Fort Worth: County’s Hospital District Gets $800M Kiss From Voters
Feature Photo (above): Patient Care Pavilion at the John Peter Smith Hospital complex. Image: Google Streets.
by Adolfo Pesquera
Fort Worth (Tarrant County) — The voters of Tarrant County gave their public hospital district a huge vote of confidence last week when they passed the largest county government-related bond issue, $800 million, in county history.
It was the first voter-backed bond election for the JPS Health Network since 1985. This time, 82 percent of voters checked the “For” box on the ballot.
The Citizen Blue Ribbon Committee (CBRC) studied the Tarrant County Hospital District’s needs for a year before submitting their final recommendations in February and the Commissioners Court deliberated over the county’s health service levels several more months before finally calling at an August 14 meeting for an election.
The evening of the general elections, JPS Health Network issued a formal thank you note:
“We are honored and grateful to serve a community that appreciates the healthcare JPS has provided for more than 110 years. JPS will be able to not only improve patient care but will leverage the bond money to bring in new revenue through creative public-private partnerships.”
Population growth was a primary concern of the JPS. Patient treatment increased 77 percent from 2007-2017. The county hospital district had maxed out its ability to meet patient with the available facilities, some of which have been in use since 1939. In 2017, JPS personnel handled 1.27 million patient encounters.
In a separate statement, Tarrant County Judge Glen Whitley said, “We continue to build our health infrastructure in an efficient and conservative manner. Our pledge to the voters is that we will do this with no tax rate increase.”
The bonds will be issued through multiple series for several years. Accordingly, the construction projects will be rolled out in phases.
Capital improvement projects will include a new mental and behavioral health hospital, a new hospital tower on the main campus, a new cancer center, four new regional health centers, a new ambulatory surgical center.
Mental & Behavioral Health: A new facility with 298 beds was recommended by the CBRC. Due to lack of capacity, in 2015, JPS paid private hospitals $3.1 million, but those hospitals aren’t equipped to handle highly complex psychiatric conditions.
New Main Tower: The new main tower will need 676 beds. The committee found that current patient rooms do not meet contemporary industry and best practice standards; existing MEP systems are significantly past their useful life; the current number of beds are inadequate and population growth will exacerbate the need.
The CBRC said, “The current number of beds is 409, which is capacity needed to meet 34 percent of the low-income population needs for inpatient care for medical conditions. To maintain this market share, the 20 years population estimate bed need is 594-664 depending on assumptions used for reducing preventable admissions and reducing length of stay. While 3 members voted for a total of 616 beds, the majority of the Committee voted to exceed this range and support building a hospital of approximately 676 beds.”

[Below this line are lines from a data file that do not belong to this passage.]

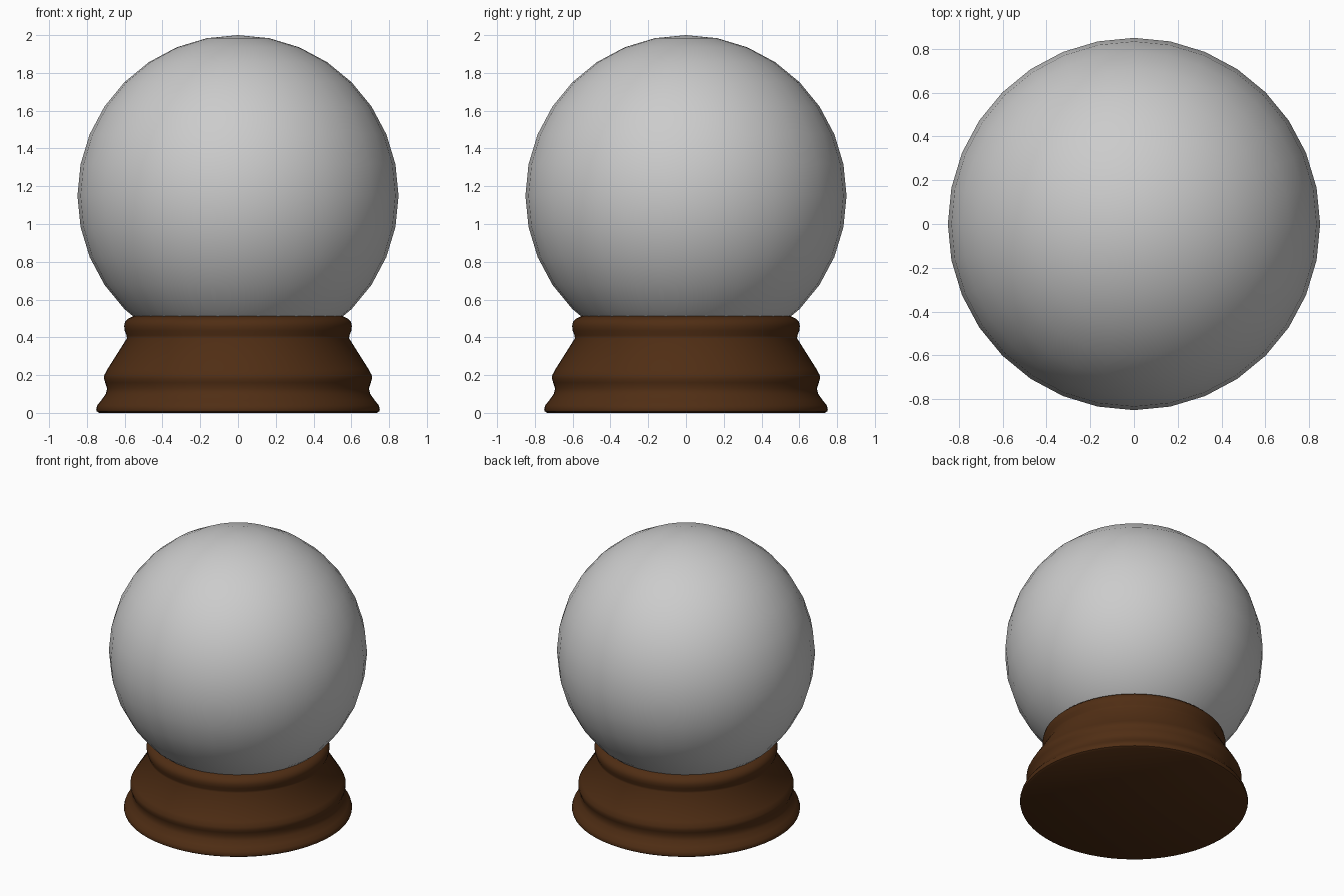
import bpy, bmesh, math

if "Cube" in bpy.data.objects:
    bpy.data.objects.remove(bpy.data.objects["Cube"])

# Globe: 32 x 16 sphere sunk into the base
bpy.ops.mesh.primitive_uv_sphere_add(segments=32, ring_count=16, radius=0.85, location=(0, 0, 1.15))
globe = bpy.context.object
globe.name = "glass_globe"
bpy.ops.object.shade_smooth()

# Base: turned wooden profile (radius, height)
profile = [(0.735, 0.0), (0.748, 0.008), (0.751, 0.02), (0.745, 0.04), (0.725, 0.065),
           (0.70, 0.10), (0.693, 0.13), (0.703, 0.16), (0.709, 0.18), (0.708, 0.20),
           (0.692, 0.23), (0.588, 0.395), (0.59, 0.41), (0.60, 0.435), (0.603, 0.46),
           (0.598, 0.482), (0.58, 0.50), (0.548, 0.515)]
SIDES = 64
bm = bmesh.new()
rings = []
for r, z in profile:
    rings.append([bm.verts.new((r * math.cos(a), r * math.sin(a), z))
                  for a in (2 * math.pi * i / SIDES for i in range(SIDES))])
for low, high in zip(rings, rings[1:]):
    for i in range(SIDES):
        j = (i + 1) % SIDES
        bm.faces.new((low[i], low[j], high[j], high[i]))
bm.faces.new(rings[0][::-1])
bm.faces.new(rings[-1])
mesh = bpy.data.meshes.new("wooden_base")
bm.to_mesh(mesh)
bm.free()
base = bpy.data.objects.new("wooden_base", mesh)
bpy.context.collection.objects.link(base)

# Brown wood finish
wood = bpy.data.materials.new("wood")
wood.diffuse_color = (0.08, 0.027, 0.007, 1)
wood.use_nodes = True
wood.node_tree.nodes["Principled BSDF"].inputs["Base Color"].default_value = wood.diffuse_color
mesh.materials.append(wood)

bpy.ops.object.select_all(action='DESELECT')
base.select_set(True)
bpy.context.view_layer.objects.active = base
bpy.ops.object.shade_smooth_by_angle(angle=math.radians(40))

New Cancer Care Center: The existing cancer care center is outmoded, too small and has no room for expansion.
Four New Community Health Centers are needed to augment the existing 13 centers and keep up with population growth. In its final report, the CBRC said:
“The Committee recommends a plan to incrementally increase the capacity of JPS community health centers over the next 20 years to nearly double the capacity of low-income residents JPS will care for (from 26 percent to 50 percent). It recommends beginning this expansion with four new community health centers to be built in the next five to 10 years (by 2022). Primary care workforce availability and financial resources will influence the rate at which these health centers can be built.
“These community health centers should be built in priority areas identified by Cumming – South Arlington, Southwest, Northwest/North Central, and Northwest/Central — with refinement of geographic location by JPS as appropriate. The plan should be revisited at least every five years given potential changes in the health care environment unknown at this time.”
An Ambulatory Surgery Center for out-patient day surgery services can lower cost.
Adolfo Pesquera (Reporter/Editor) is a veteran news journalist. He has worked for Hearst Corp., American Lawyer Media, News Corp and Freedom Communications. His work has been published in newspapers and magazines across the USA. He is a journalism graduate of UT-RGV. He writes, edits and creates digital pages for VBX.